Beating Market Forecasts
McDonald’s reported stronger-than-expected sales by 14% in the third quarter, due to larger orders and higher menu prices with revenue jumping to $6.2 billion. That beat the forecast Wall Street’s forecast of $6 billion, according to analysts. Higher menu prices did not curb demand for some McDonald’s, which has reported strong sales in the third quarter. U.S. prices increased 6% over 2020 in the third period to cover increased wages and higher commodity costs for food and paper. Customers have taken the increase in stride, McDonald’s CFO said in a conference call with investors and expects prices rise by 6% for the full year. Commodity costs will increase 3.5% to 4% and higher costs will persist in 2022. Pricing and cost pressures matter much more than they did earlier. In a tight labor market, McDonald’s U.S. franchisees increased wages 10% this year to attract workers, while company-run outlets raised pay by 15% which helped the company stay competitive.
But labor shortages continue to curtail services with some locations closing earlier than they usual, and service times have slowed. McDonalds expected faster improvements than what has actually transpired at the grass-roots levels. It would continue to be a difficult environment for the next several quarters.” Sales at stores open at least a year increased 12.7% worldwide in the 3rd quarter, surpassing even pre-pandemic sales and easily climbing the 10% increase that Wall Street had been foreseeing as the social restrictions were eased in a majority of markets. 80% of U.S. dining rooms have opened up from 70% in the 2nd quarter, as reported by McDonald’s. In Europe, counters and in-store kiosks reported ordering levels back to pre-pandemic levels which helped offset problems elsewhere with same-store sales falling in China due to COVID cases increasing in some markets amid a softening economy. The company accelerates store openings, by 650 stores in China this year.
In Australia, 50% of McDonald’s dining rooms closed during the quarter but delivery orders recorded new heights. Even when markets reopen, delivery orders remained elevated. McDonalds never reveals its percentage of delivery orders, but they grew by billions over the last few years. Delivery was meeting customer needs and this was never fully appreciated earlier.
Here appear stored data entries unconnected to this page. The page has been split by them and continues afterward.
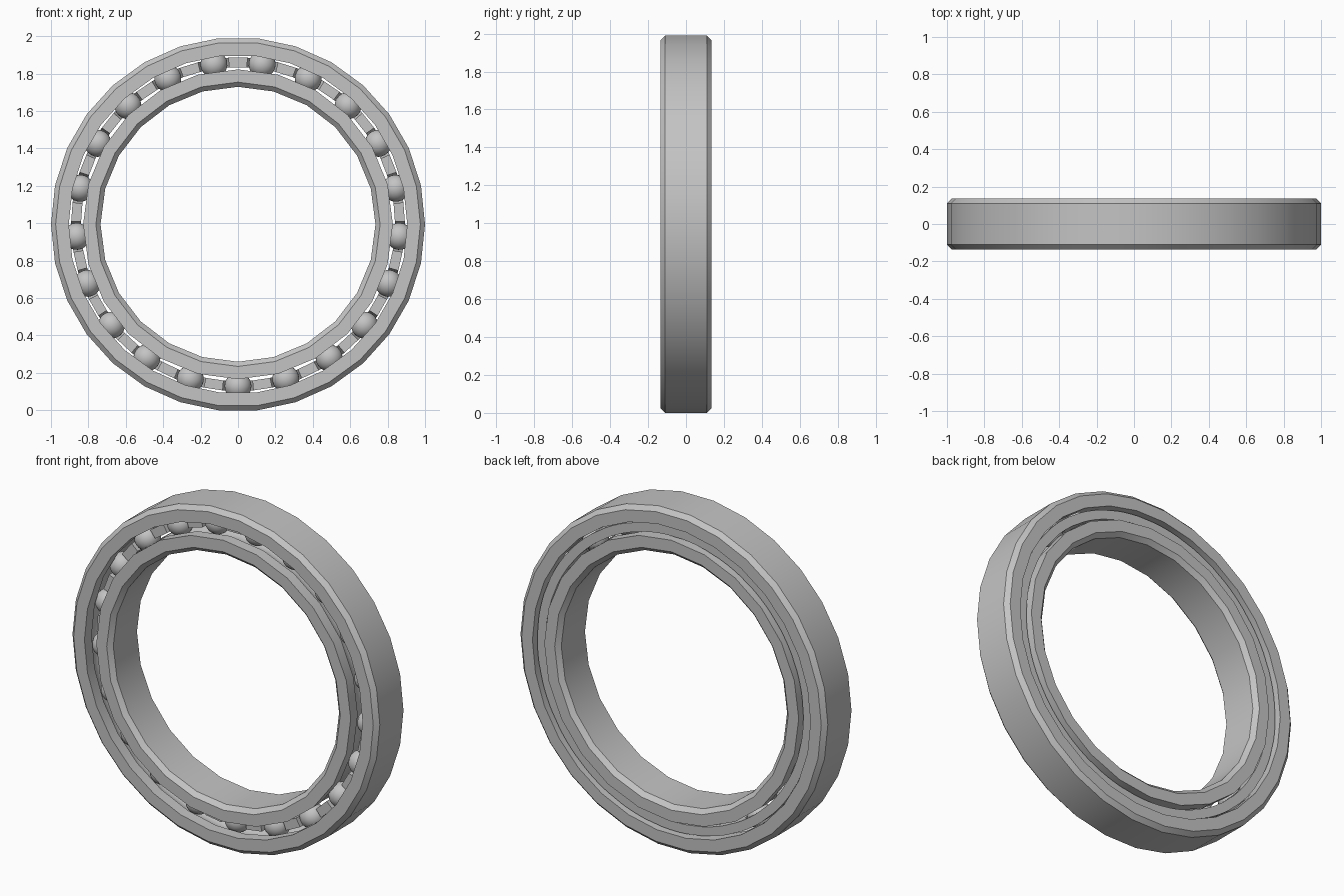
import bpy, bmesh, math
from mathutils import Vector, Matrix

if "Cube" in bpy.data.objects:
    bpy.data.objects.remove(bpy.data.objects["Cube"])

CZ = math.cos(math.pi / 30)      # axis height: outer ring rests on a flat
PITCH, BALL, N_BALLS = 0.865, 0.072, 21
HW, CH = 0.135, 0.025            # half width and chamfer of the rings

steel = bpy.data.materials.new("steel_grey")
steel.diffuse_color = (0.55, 0.55, 0.55, 1)
steel.use_nodes = True
steel.node_tree.nodes["Principled BSDF"].inputs["Base Color"].default_value = steel.diffuse_color


def polar(a, r, y):
    return Vector((r * math.cos(a), y, CZ + r * math.sin(a)))


def finish(name, bm):
    bmesh.ops.recalc_face_normals(bm, faces=bm.faces)
    me = bpy.data.meshes.new(name)
    bm.to_mesh(me)
    bm.free()
    me.materials.append(steel)
    ob = bpy.data.objects.new(name, me)
    bpy.context.collection.objects.link(ob)
    bpy.ops.object.select_all(action='DESELECT')
    ob.select_set(True)
    bpy.context.view_layer.objects.active = ob
    bpy.ops.object.shade_smooth_by_angle(angle=math.radians(30))
    return ob


def loop_sections(name, sections):
    """Bridge a closed series of closed (angle, profile) sections."""
    bm = bmesh.new()
    rows = [[bm.verts.new(polar(a, r, y)) for r, y in prof] for a, prof in sections]
    for i, row in enumerate(rows):
        nxt = rows[(i + 1) % len(rows)]
        for j in range(len(row)):
            k = (j + 1) % len(row)
            bm.faces.new((row[j], row[k], nxt[k], nxt[j]))
    return finish(name, bm)


def ring(name, r_chamfer, r_race, segments):
    """Bearing ring: chamfered on one side, ball groove on the other."""
    s = 1 if r_race > r_chamfer else -1
    g = 0.079
    lim = math.acos(abs(r_race - PITCH) / g)
    groove = []
    for i in range(9):
        t = lim * (1 - i / 4)
        groove.append((PITCH - s * g * math.cos(t), g * math.sin(t)))
    prof = [(r_chamfer, -HW + CH), (r_chamfer, HW - CH), (r_chamfer + s * CH, HW),
            (r_race, HW)] + groove + [(r_race, -HW), (r_chamfer + s * CH, -HW)]
    loop_sections(name, [(2 * math.pi * i / segments, prof) for i in range(segments)])


ring("outer_ring", 1.0, 0.905, 30)
ring("inner_ring", 0.735, 0.828, 24)

# Crown cage: closed at the back, round pockets open to the front
R_IN, R_OUT, FRONT, BACK, POCKET = 0.839, 0.892, -0.04, 0.108, 0.08
sections = []
half = math.asin(POCKET / PITCH)
for b in range(N_BALLS):
    a0 = -math.pi / 2 + 2 * math.pi * b / N_BALLS
    cols = [(-half, FRONT)]
    for i in range(9):
        t = math.pi * (i / 8 - 0.5)
        cols.append((half * math.sin(t), POCKET * math.cos(t)))
    cols.append((half, FRONT))
    for da, y in cols:
        sections.append((a0 + da, [(R_IN, y), (R_OUT, y), (R_OUT, BACK), (R_IN, BACK)]))
loop_sections("ball_cage", sections)

# Balls, one at the very bottom
bm = bmesh.new()
for b in range(N_BALLS):
    a = -math.pi / 2 + 2 * math.pi * b / N_BALLS
    m = Matrix.Translation(polar(a, PITCH, 0)) @ Matrix.Rotation(-a, 4, 'Y')
    bmesh.ops.create_uvsphere(bm, u_segments=16, v_segments=12, radius=BALL, matrix=m)
finish("balls", bm)
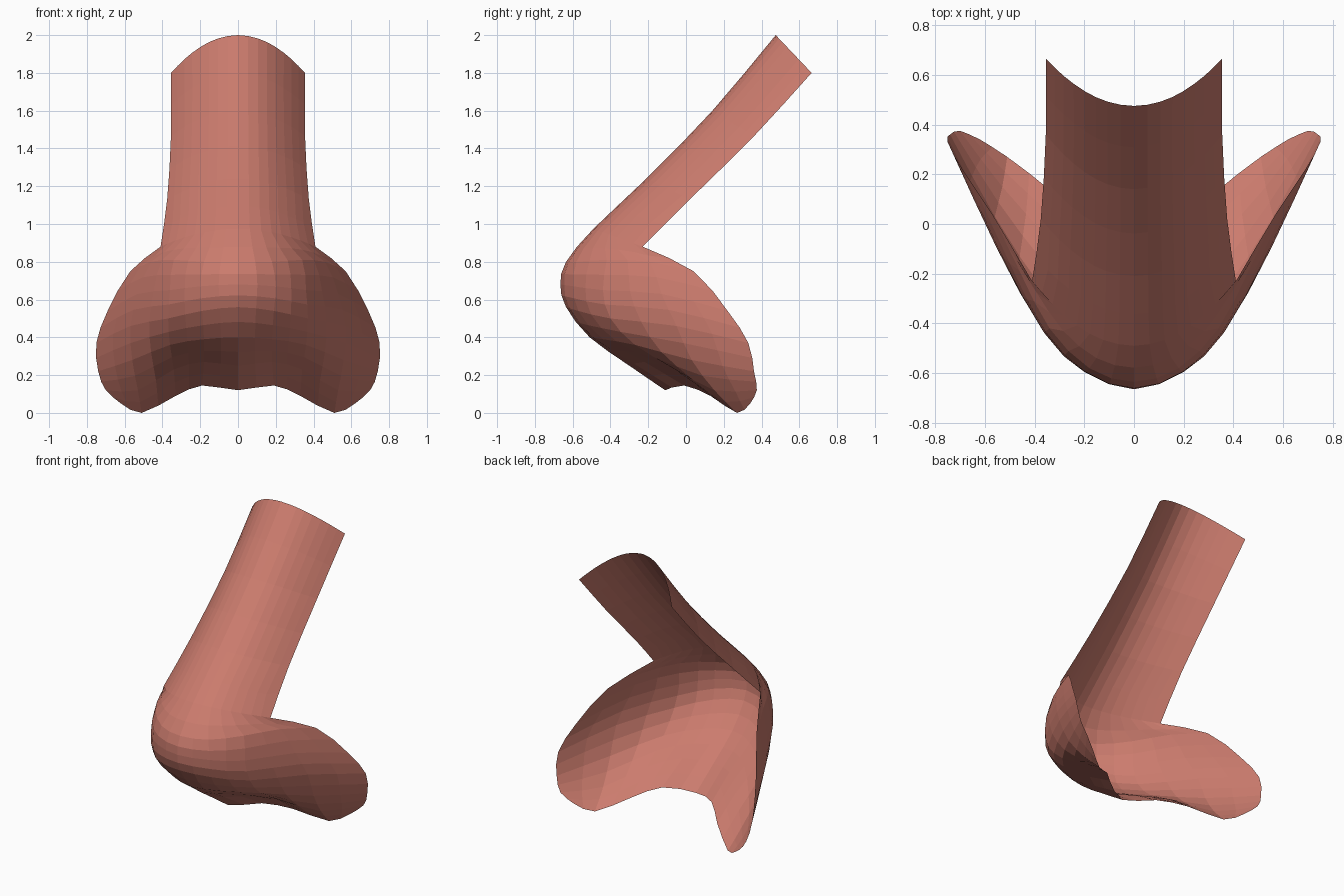
import bpy, bmesh
from mathutils import Vector

if "Cube" in bpy.data.objects:
    bpy.data.objects.remove(bpy.data.objects["Cube"])

# Flat skin colour
skin = bpy.data.materials.new("skin pink")
skin.diffuse_color = (0.60, 0.20, 0.155, 1)
skin.use_nodes = True
skin.node_tree.nodes["Principled BSDF"].inputs["Base Color"].default_value = skin.diffuse_color


def bridge_row(cy, cz, rx, ry, rz):
    """Arched half section of the bridge, from centre line to side edge."""
    return [Vector((rx * t, cy + (ry - cy) * t * t, cz + (rz - cz) * t * t))
            for t in (0, 0.3, 0.56, 0.8, 1)]


def wing_row(*pts):
    return [Vector(p) for p in pts]


# Half sections from the top of the bridge, round the tip, to the lower rim
rows = [
    bridge_row(0.475, 2.0, 0.355, 0.665, 1.8),
    bridge_row(0.14, 1.6, 0.355, 0.36, 1.465),
    bridge_row(-0.21, 1.24, 0.375, 0.02, 1.13),
    bridge_row(-0.49, 0.975, 0.41, -0.23, 0.88),
    wing_row((0, -.635, .80), (.18, -.58, .80), (.34, -.42, .81), (.46, -.19, .80), (.57, .04, .75)),
    wing_row((0, -.665, .68), (.20, -.595, .67), (.36, -.44, .65), (.53, -.13, .63), (.69, .22, .54)),
    wing_row((0, -.635, .56), (.19, -.57, .54), (.37, -.40, .50), (.57, -.05, .46), (.75, .33, .37)),
    wing_row((0, -.51, .40), (.18, -.44, .39), (.36, -.27, .36), (.56, .03, .28), (.74, .36, .22)),
    wing_row((0, -.30, .25), (.18, -.22, .27), (.34, -.06, .23), (.53, .15, .12), (.70, .375, .12)),
    wing_row((0, -.11, .12), (.19, -.01, .145), (.33, .13, .09), (.51, .27, .0), (.62, .34, .05)),
]


def spline_mid(a, b, c, d):
    return (b + c) * 0.5625 - (a + d) * 0.0625


def refine(pts, before=None):
    """Insert a smooth midpoint between neighbouring points."""
    ext = [before or pts[0] * 2 - pts[1]] + pts + [pts[-1] * 2 - pts[-2]]
    out = []
    for i in range(len(pts) - 1):
        out += [pts[i], spline_mid(*ext[i:i + 4])]
    return out + [pts[-1]]


# Refine across each section, then down each column; the side rim keeps its notch
rows = [refine(r, Vector((-r[1].x, r[1].y, r[1].z))) for r in rows]
columns = [list(c) for c in zip(*rows)]
rim = columns[-1]
columns = [refine(c) for c in columns[:-1]] + [refine(rim[:4])[:-1] + refine(rim[3:])]

# Open nose sheet, half built and mirrored
bm = bmesh.new()
grid = [[bm.verts.new(p) for p in col] for col in columns]
for a, b in zip(grid, grid[1:]):
    for i in range(len(a) - 1):
        bm.faces.new((a[i], a[i + 1], b[i + 1], b[i]))
for v in grid[0]:
    v.co.x = 0
bm.normal_update()
mesh = bpy.data.meshes.new("nose")
bm.to_mesh(mesh)
bm.free()
mesh.materials.append(skin)
nose = bpy.data.objects.new("nose", mesh)
bpy.context.collection.objects.link(nose)
mirror = nose.modifiers.new("mirror", 'MIRROR')
mirror.use_clip = True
McDonald’s is leaning on its delivery partners: Uber Eats, Grubhub and DoorDash to lower their fees. “The fact that McDonalds were the largest in the world with ability to drive traffic needs to be acknowledged as per rates paid. They needed each other and are optimistic about a resolution on that, soon. The company also declined to say what it currently pays for delivery.
McDonald’s will be partnering with tech giants IBM on creating an automated ordering system, now being tested at several American drive-thru locations. IBM is taking over MCD Tech Labs which employs about 100 people and will develop a ordering system worldwide, gradually over the years. Automatic ordering increases speed and accuracy, as tests have shown, but McDonalds faced much work in introducing menus in other languages from 40,000 locations as that work was beyond their core competencies. McDonald’s net income increased to a total of 22% or $2.1 billion for the 3rd quarter in 2021. Adjusted per-share earning of $2.76 beat the forecast of $2.46. McDonald’s shares increased 2.7% to close at $242.73.